◆ **Problem description**
The task here is to set down every line of the listing exactly.

◆ **Data supplied**
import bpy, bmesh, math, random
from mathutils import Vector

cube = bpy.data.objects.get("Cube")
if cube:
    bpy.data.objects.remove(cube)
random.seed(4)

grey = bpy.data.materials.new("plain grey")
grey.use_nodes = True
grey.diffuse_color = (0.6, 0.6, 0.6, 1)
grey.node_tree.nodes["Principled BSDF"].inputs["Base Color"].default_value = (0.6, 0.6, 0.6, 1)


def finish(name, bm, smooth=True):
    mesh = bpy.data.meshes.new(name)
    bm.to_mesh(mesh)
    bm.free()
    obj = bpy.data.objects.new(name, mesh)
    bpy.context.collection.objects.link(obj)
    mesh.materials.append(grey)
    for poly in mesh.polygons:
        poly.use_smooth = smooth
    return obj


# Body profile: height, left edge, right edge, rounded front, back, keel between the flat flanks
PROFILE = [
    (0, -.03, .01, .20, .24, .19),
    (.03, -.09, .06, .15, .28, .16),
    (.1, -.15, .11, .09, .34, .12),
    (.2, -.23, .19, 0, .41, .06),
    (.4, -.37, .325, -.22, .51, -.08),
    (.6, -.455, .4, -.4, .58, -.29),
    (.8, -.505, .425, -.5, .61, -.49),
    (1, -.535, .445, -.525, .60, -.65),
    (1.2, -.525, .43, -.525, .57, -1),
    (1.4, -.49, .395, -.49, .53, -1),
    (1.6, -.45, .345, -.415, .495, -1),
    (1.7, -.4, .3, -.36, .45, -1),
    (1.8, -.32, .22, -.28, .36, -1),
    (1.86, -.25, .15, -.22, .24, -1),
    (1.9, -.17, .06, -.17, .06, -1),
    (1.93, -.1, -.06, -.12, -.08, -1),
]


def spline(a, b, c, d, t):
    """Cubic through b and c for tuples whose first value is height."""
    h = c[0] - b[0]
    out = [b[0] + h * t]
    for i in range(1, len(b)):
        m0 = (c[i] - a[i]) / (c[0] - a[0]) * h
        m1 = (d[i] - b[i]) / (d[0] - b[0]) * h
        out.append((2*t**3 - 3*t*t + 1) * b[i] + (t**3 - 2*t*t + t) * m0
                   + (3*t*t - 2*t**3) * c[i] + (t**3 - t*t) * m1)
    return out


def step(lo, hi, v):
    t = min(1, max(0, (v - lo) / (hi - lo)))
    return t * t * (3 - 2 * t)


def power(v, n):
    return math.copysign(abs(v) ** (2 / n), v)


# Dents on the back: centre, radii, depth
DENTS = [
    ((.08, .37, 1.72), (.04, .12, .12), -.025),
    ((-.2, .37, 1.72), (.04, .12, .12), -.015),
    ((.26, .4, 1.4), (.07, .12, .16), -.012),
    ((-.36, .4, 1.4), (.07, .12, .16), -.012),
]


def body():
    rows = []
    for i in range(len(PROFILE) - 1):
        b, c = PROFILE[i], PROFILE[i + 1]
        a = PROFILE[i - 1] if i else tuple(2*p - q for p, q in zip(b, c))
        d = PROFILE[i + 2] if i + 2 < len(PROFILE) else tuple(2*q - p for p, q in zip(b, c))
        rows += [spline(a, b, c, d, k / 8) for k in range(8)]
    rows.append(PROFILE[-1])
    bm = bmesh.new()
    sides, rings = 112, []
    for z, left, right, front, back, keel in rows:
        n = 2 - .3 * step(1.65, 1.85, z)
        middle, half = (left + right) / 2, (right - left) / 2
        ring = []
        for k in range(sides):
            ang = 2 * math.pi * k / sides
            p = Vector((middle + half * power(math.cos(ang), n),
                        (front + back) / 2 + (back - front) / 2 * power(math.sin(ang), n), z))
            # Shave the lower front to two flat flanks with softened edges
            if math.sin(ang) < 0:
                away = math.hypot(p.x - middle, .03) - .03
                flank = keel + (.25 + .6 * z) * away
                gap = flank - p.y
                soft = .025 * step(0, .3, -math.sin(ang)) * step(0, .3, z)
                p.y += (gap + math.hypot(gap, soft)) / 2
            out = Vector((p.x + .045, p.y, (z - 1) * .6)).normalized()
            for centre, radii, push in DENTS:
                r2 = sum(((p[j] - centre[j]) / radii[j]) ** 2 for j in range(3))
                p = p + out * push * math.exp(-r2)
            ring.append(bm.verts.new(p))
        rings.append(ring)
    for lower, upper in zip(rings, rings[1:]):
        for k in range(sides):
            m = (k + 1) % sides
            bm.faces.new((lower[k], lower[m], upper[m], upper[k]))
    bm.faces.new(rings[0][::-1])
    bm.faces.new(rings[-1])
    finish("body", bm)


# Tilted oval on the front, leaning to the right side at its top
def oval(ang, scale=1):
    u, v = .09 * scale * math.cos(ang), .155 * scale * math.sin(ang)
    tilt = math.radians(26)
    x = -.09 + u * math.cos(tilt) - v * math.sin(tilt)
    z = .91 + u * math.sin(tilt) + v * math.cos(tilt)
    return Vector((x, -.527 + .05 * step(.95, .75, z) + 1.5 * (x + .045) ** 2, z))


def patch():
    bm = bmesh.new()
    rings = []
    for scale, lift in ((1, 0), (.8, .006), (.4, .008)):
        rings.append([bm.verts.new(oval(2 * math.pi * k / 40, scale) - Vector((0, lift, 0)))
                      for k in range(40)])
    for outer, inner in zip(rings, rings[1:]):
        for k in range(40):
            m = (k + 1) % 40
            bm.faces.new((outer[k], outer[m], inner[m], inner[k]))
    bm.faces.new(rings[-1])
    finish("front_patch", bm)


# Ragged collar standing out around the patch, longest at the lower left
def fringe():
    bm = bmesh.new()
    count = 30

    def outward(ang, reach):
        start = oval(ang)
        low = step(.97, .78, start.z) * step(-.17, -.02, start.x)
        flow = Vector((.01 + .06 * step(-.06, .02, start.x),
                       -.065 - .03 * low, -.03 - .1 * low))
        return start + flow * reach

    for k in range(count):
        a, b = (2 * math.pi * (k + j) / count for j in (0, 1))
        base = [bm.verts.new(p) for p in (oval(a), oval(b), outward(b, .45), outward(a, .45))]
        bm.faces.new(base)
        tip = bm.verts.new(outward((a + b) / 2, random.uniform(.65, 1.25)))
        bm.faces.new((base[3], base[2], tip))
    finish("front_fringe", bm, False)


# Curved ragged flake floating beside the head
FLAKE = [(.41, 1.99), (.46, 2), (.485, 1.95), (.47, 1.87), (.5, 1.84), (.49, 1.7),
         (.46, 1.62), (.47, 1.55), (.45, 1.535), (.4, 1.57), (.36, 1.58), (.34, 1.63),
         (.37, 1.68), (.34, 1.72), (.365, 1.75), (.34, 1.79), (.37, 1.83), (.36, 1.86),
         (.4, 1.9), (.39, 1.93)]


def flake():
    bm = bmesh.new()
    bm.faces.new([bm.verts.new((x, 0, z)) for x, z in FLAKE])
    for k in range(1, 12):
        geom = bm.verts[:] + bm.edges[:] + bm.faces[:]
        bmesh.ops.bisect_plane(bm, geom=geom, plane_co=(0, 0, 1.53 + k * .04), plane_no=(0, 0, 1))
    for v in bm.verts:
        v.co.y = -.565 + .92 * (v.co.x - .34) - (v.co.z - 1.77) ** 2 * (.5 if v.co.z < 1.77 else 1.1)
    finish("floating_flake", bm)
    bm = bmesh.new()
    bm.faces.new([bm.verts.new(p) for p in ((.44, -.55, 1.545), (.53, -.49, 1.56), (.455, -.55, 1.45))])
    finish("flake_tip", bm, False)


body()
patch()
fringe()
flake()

◆ **Expected output**
import bpy, bmesh, math, random
from mathutils import Vector

cube = bpy.data.objects.get("Cube")
if cube:
    bpy.data.objects.remove(cube)
random.seed(4)

grey = bpy.data.materials.new("plain grey")
grey.use_nodes = True
grey.diffuse_color = (0.6, 0.6, 0.6, 1)
grey.node_tree.nodes["Principled BSDF"].inputs["Base Color"].default_value = (0.6, 0.6, 0.6, 1)


def finish(name, bm, smooth=True):
    mesh = bpy.data.meshes.new(name)
    bm.to_mesh(mesh)
    bm.free()
    obj = bpy.data.objects.new(name, mesh)
    bpy.context.collection.objects.link(obj)
    mesh.materials.append(grey)
    for poly in mesh.polygons:
        poly.use_smooth = smooth
    return obj


# Body profile: height, left edge, right edge, rounded front, back, keel between the flat flanks
PROFILE = [
    (0, -.03, .01, .20, .24, .19),
    (.03, -.09, .06, .15, .28, .16),
    (.1, -.15, .11, .09, .34, .12),
    (.2, -.23, .19, 0, .41, .06),
    (.4, -.37, .325, -.22, .51, -.08),
    (.6, -.455, .4, -.4, .58, -.29),
    (.8, -.505, .425, -.5, .61, -.49),
    (1, -.535, .445, -.525, .60, -.65),
    (1.2, -.525, .43, -.525, .57, -1),
    (1.4, -.49, .395, -.49, .53, -1),
    (1.6, -.45, .345, -.415, .495, -1),
    (1.7, -.4, .3, -.36, .45, -1),
    (1.8, -.32, .22, -.28, .36, -1),
    (1.86, -.25, .15, -.22, .24, -1),
    (1.9, -.17, .06, -.17, .06, -1),
    (1.93, -.1, -.06, -.12, -.08, -1),
]


def spline(a, b, c, d, t):
    """Cubic through b and c for tuples whose first value is height."""
    h = c[0] - b[0]
    out = [b[0] + h * t]
    for i in range(1, len(b)):
        m0 = (c[i] - a[i]) / (c[0] - a[0]) * h
        m1 = (d[i] - b[i]) / (d[0] - b[0]) * h
        out.append((2*t**3 - 3*t*t + 1) * b[i] + (t**3 - 2*t*t + t) * m0
                   + (3*t*t - 2*t**3) * c[i] + (t**3 - t*t) * m1)
    return out


def step(lo, hi, v):
    t = min(1, max(0, (v - lo) / (hi - lo)))
    return t * t * (3 - 2 * t)


def power(v, n):
    return math.copysign(abs(v) ** (2 / n), v)


# Dents on the back: centre, radii, depth
DENTS = [
    ((.08, .37, 1.72), (.04, .12, .12), -.025),
    ((-.2, .37, 1.72), (.04, .12, .12), -.015),
    ((.26, .4, 1.4), (.07, .12, .16), -.012),
    ((-.36, .4, 1.4), (.07, .12, .16), -.012),
]


def body():
    rows = []
    for i in range(len(PROFILE) - 1):
        b, c = PROFILE[i], PROFILE[i + 1]
        a = PROFILE[i - 1] if i else tuple(2*p - q for p, q in zip(b, c))
        d = PROFILE[i + 2] if i + 2 < len(PROFILE) else tuple(2*q - p for p, q in zip(b, c))
        rows += [spline(a, b, c, d, k / 8) for k in range(8)]
    rows.append(PROFILE[-1])
    bm = bmesh.new()
    sides, rings = 112, []
    for z, left, right, front, back, keel in rows:
        n = 2 - .3 * step(1.65, 1.85, z)
        middle, half = (left + right) / 2, (right - left) / 2
        ring = []
        for k in range(sides):
            ang = 2 * math.pi * k / sides
            p = Vector((middle + half * power(math.cos(ang), n),
                        (front + back) / 2 + (back - front) / 2 * power(math.sin(ang), n), z))
            # Shave the lower front to two flat flanks with softened edges
            if math.sin(ang) < 0:
                away = math.hypot(p.x - middle, .03) - .03
                flank = keel + (.25 + .6 * z) * away
                gap = flank - p.y
                soft = .025 * step(0, .3, -math.sin(ang)) * step(0, .3, z)
                p.y += (gap + math.hypot(gap, soft)) / 2
            out = Vector((p.x + .045, p.y, (z - 1) * .6)).normalized()
            for centre, radii, push in DENTS:
                r2 = sum(((p[j] - centre[j]) / radii[j]) ** 2 for j in range(3))
                p = p + out * push * math.exp(-r2)
            ring.append(bm.verts.new(p))
        rings.append(ring)
    for lower, upper in zip(rings, rings[1:]):
        for k in range(sides):
            m = (k + 1) % sides
            bm.faces.new((lower[k], lower[m], upper[m], upper[k]))
    bm.faces.new(rings[0][::-1])
    bm.faces.new(rings[-1])
    finish("body", bm)


# Tilted oval on the front, leaning to the right side at its top
def oval(ang, scale=1):
    u, v = .09 * scale * math.cos(ang), .155 * scale * math.sin(ang)
    tilt = math.radians(26)
    x = -.09 + u * math.cos(tilt) - v * math.sin(tilt)
    z = .91 + u * math.sin(tilt) + v * math.cos(tilt)
    return Vector((x, -.527 + .05 * step(.95, .75, z) + 1.5 * (x + .045) ** 2, z))


def patch():
    bm = bmesh.new()
    rings = []
    for scale, lift in ((1, 0), (.8, .006), (.4, .008)):
        rings.append([bm.verts.new(oval(2 * math.pi * k / 40, scale) - Vector((0, lift, 0)))
                      for k in range(40)])
    for outer, inner in zip(rings, rings[1:]):
        for k in range(40):
            m = (k + 1) % 40
            bm.faces.new((outer[k], outer[m], inner[m], inner[k]))
    bm.faces.new(rings[-1])
    finish("front_patch", bm)


# Ragged collar standing out around the patch, longest at the lower left
def fringe():
    bm = bmesh.new()
    count = 30

    def outward(ang, reach):
        start = oval(ang)
        low = step(.97, .78, start.z) * step(-.17, -.02, start.x)
        flow = Vector((.01 + .06 * step(-.06, .02, start.x),
                       -.065 - .03 * low, -.03 - .1 * low))
        return start + flow * reach

    for k in range(count):
        a, b = (2 * math.pi * (k + j) / count for j in (0, 1))
        base = [bm.verts.new(p) for p in (oval(a), oval(b), outward(b, .45), outward(a, .45))]
        bm.faces.new(base)
        tip = bm.verts.new(outward((a + b) / 2, random.uniform(.65, 1.25)))
        bm.faces.new((base[3], base[2], tip))
    finish("front_fringe", bm, False)


# Curved ragged flake floating beside the head
FLAKE = [(.41, 1.99), (.46, 2), (.485, 1.95), (.47, 1.87), (.5, 1.84), (.49, 1.7),
         (.46, 1.62), (.47, 1.55), (.45, 1.535), (.4, 1.57), (.36, 1.58), (.34, 1.63),
         (.37, 1.68), (.34, 1.72), (.365, 1.75), (.34, 1.79), (.37, 1.83), (.36, 1.86),
         (.4, 1.9), (.39, 1.93)]


def flake():
    bm = bmesh.new()
    bm.faces.new([bm.verts.new((x, 0, z)) for x, z in FLAKE])
    for k in range(1, 12):
        geom = bm.verts[:] + bm.edges[:] + bm.faces[:]
        bmesh.ops.bisect_plane(bm, geom=geom, plane_co=(0, 0, 1.53 + k * .04), plane_no=(0, 0, 1))
    for v in bm.verts:
        v.co.y = -.565 + .92 * (v.co.x - .34) - (v.co.z - 1.77) ** 2 * (.5 if v.co.z < 1.77 else 1.1)
    finish("floating_flake", bm)
    bm = bmesh.new()
    bm.faces.new([bm.verts.new(p) for p in ((.44, -.55, 1.545), (.53, -.49, 1.56), (.455, -.55, 1.45))])
    finish("flake_tip", bm, False)


body()
patch()
fringe()
flake()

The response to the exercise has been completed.